They’re usually slow to act because they are used to having to use so much patience to get what they want.
But for these four disciples, well, their response was immediate.
They left their nets and followed Jesus.
How many people are willing to follow or respond so immediately?
How often are people asked to do something for the church and their immediate answer is: “Sure I will. I’ll be glad to.”?
How often do we immediately respond?
Is it only when our boss calls; or our wife or mom?
Or do we even put off our response in those cases?
“Just a minute honey!”…
…or “Not right now, dear!”…
…or “How about during the next time out?”
And what the disciples were called to do…well…it pales in comparison to the little things I’m talking about.

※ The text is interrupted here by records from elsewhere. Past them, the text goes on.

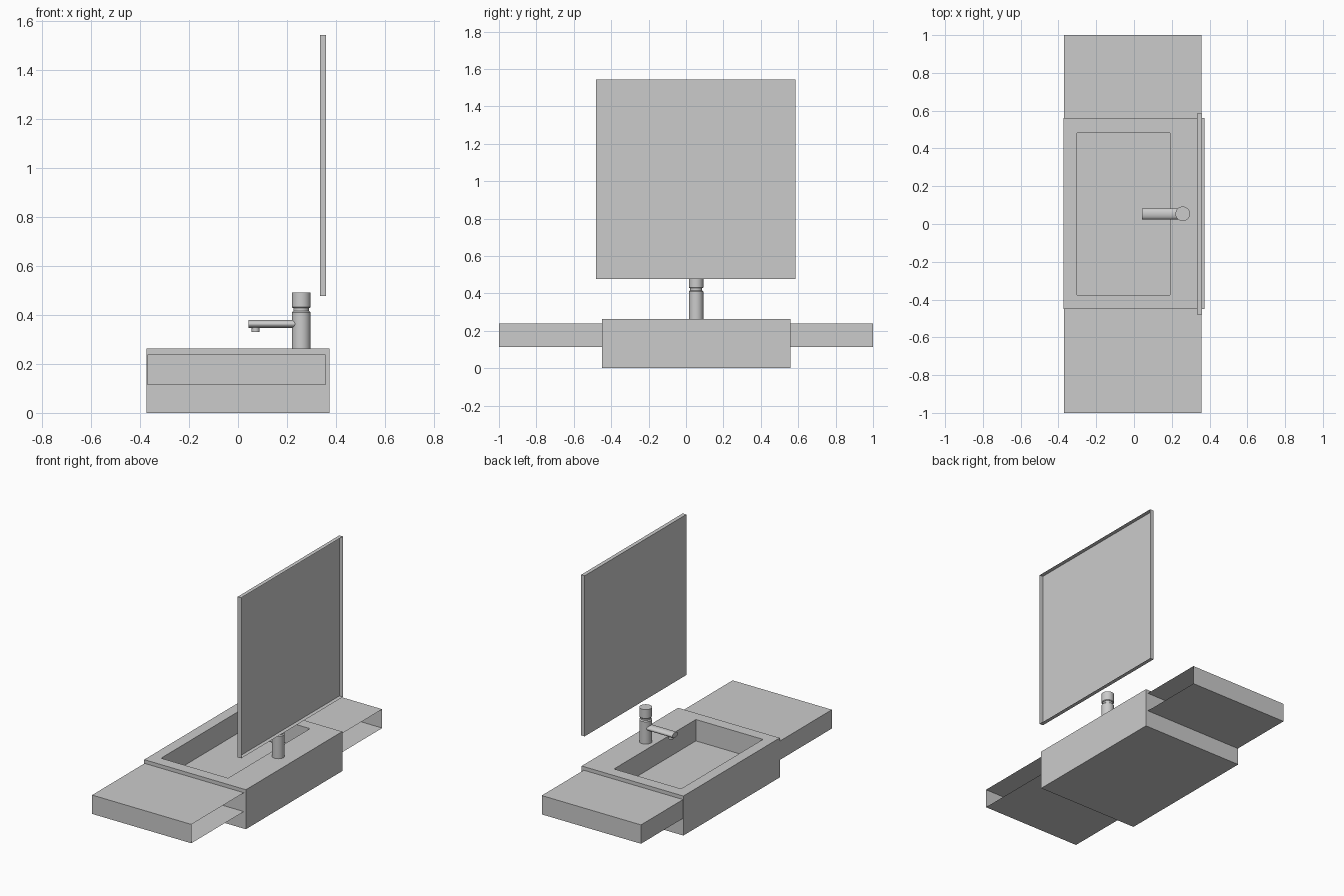
import bpy, bmesh, math
from mathutils import Vector

if "Cube" in bpy.data.objects:
    bpy.data.objects.remove(bpy.data.objects["Cube"])


def finish(name, bm, smooth=False):
    bmesh.ops.recalc_face_normals(bm, faces=bm.faces[:])
    me = bpy.data.meshes.new(name)
    bm.to_mesh(me)
    bm.free()
    ob = bpy.data.objects.new(name, me)
    bpy.context.collection.objects.link(ob)
    if smooth:
        bpy.ops.object.select_all(action='DESELECT')
        bpy.context.view_layer.objects.active = ob
        ob.select_set(True)
        bpy.ops.object.shade_smooth_by_angle(angle=math.radians(35))
    return ob


def box_bm(lo, hi, open_dirs=()):
    """Box between two corners, without the faces pointing along open_dirs."""
    bm = bmesh.new()
    bmesh.ops.create_cube(bm, size=1)
    lo, hi = Vector(lo), Vector(hi)
    drop = [f for f in bm.faces
            if any(f.normal.dot(Vector(d)) > 0.9 for d in open_dirs)]
    for v in bm.verts:
        v.co = Vector([(lo[i] + hi[i]) / 2 + v.co[i] * (hi[i] - lo[i]) for i in range(3)])
    bmesh.ops.delete(bm, geom=drop, context='FACES')
    return bm


def lathe(name, profile, x, y, sides=40):
    """Closed solid of revolution about a vertical axis from (radius, z) pairs."""
    bm = bmesh.new()
    rings = []
    for r, z in profile:
        rings.append([bm.verts.new((x + r * math.cos(2 * math.pi * i / sides),
                                    y + r * math.sin(2 * math.pi * i / sides), z))
                      for i in range(sides)])
    for a, b in zip(rings, rings[1:]):
        for i in range(sides):
            j = (i + 1) % sides
            bm.faces.new((a[i], a[j], b[j], b[i]))
    bm.faces.new(rings[0])
    bm.faces.new(rings[-1])
    return finish(name, bm, True)


# Basin block with a rectangular bowl sunk into its top
bm = box_bm((-0.373, -0.45, 0), (0.373, 0.56, 0.262), [(0, 0, 1)])


def loop(x0, x1, y0, y1, z):
    return [bm.verts.new(c) for c in ((x0, y0, z), (x1, y0, z), (x1, y1, z), (x0, y1, z))]


rim = loop(-0.373, 0.373, -0.45, 0.56, 0.262)
edge = loop(-0.302, 0.19, -0.375, 0.483, 0.262)
floor = loop(-0.302, 0.19, -0.375, 0.483, 0.12)
for a, b in ((rim, edge), (edge, floor)):
    for i in range(4):
        j = (i + 1) % 4
        bm.faces.new((a[i], a[j], b[j], b[i]))
bm.faces.new(floor)
bmesh.ops.remove_doubles(bm, verts=bm.verts[:], dist=1e-5)
finish("basin", bm)

# Side shelves: thin shells, open at the wall side and against the basin
for name, y0, y1, inner in (("shelf_left", -1.0, -0.45, 1), ("shelf_right", 0.56, 1.0, -1)):
    finish(name, box_bm((-0.37, y0, 0.113), (0.358, y1, 0.238), [(1, 0, 0), (0, inner, 0)]))

# Mirror: shallow tray, open at the wall side
finish("mirror", box_bm((0.334, -0.48, 0.478), (0.36, 0.585, 1.543), [(1, 0, 0)]))

# Tap body with narrow neck and cap
tx, ty = 0.258, 0.054
lathe("tap_body", [(0.0385, 0.26), (0.0385, 0.41), (0.0355, 0.414), (0.032, 0.416),
                   (0.032, 0.428), (0.0355, 0.428), (0.0385, 0.432), (0.0385, 0.491)], tx, ty)

# Flattened round spout
bm = bmesh.new()
bmesh.ops.create_cone(bm, cap_ends=True, segments=40, radius1=1, radius2=1, depth=1)
for v in bm.verts:
    a, b, c = v.co
    v.co = (0.142 + c * 0.2, ty + a * 0.029, 0.363 + b * 0.017)
finish("tap_spout", bm, True)

# Nozzle under the spout tip
lathe("tap_nozzle", [(0.0165, 0.331), (0.0165, 0.36)], 0.072, ty, 32)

All the disciples of Jesus left something behind.
These first four left their fishing boats, their livelihood and their homes.
And it wasn’t the kind of situation where they could say: “Well, okay, we’ll try this out for a while, and see how it works out.”
There was a finality about it.
Have we left anything to follow Jesus?
And I ask this because in order to follow Jesus we do have to leave something behind…for good!
It may not mean that we have to leave our present jobs, or our homes or families…but it might.
What it definitely does mean is that we will have to leave behind some of the prejudices that we cherish so much…and that are so familiar to who we are.
And maybe there are lifestyle issues we must leave behind in order to follow Christ.
One day when I was in seminary, on the campus of Emory University, I was witnessing to a college student.
I asked him if he believed that Jesus Christ is Who He says He is.
His answer was yes.
Then I asked him if he would be willing to pray, repent of his sins, and ask Jesus to become the Lord of his life.
His answer was, “No. Not yet. I believe, but I’m not ready to give my life to Christ. There are too many things I’m not ready to give up.”
How many of us ‘believe’, but are not willing to follow?
James, the brother of Jesus, tells us: “Even the demons believe…”
But we are also told that they will be thrown into the Lake of Fire!
“Jesus went into Galilee, proclaiming the good news of God. ‘The time has come,’ he said. ‘The kingdom of God is near. Repent and believe the good news.”
The power of the Gospel changes people’s lives.
Once we meet Jesus on the road of our own individual life, and decide to follow Him, we will be changed!
We will be different people.
But many of us tend to resist change.
So many folks just want to see the Gospel through rose colored glasses—wanting to see only the joy, comfort, and light—and not wanting to see the difficult or disruptive.
“Behold, I make all things new,” says Jesus.
Two very important words in this morning’s Gospel Lesson are repent and believe.
Too many people think repent means to feel sorry for what you’ve done—and then, go do it again.
That’s not it at all.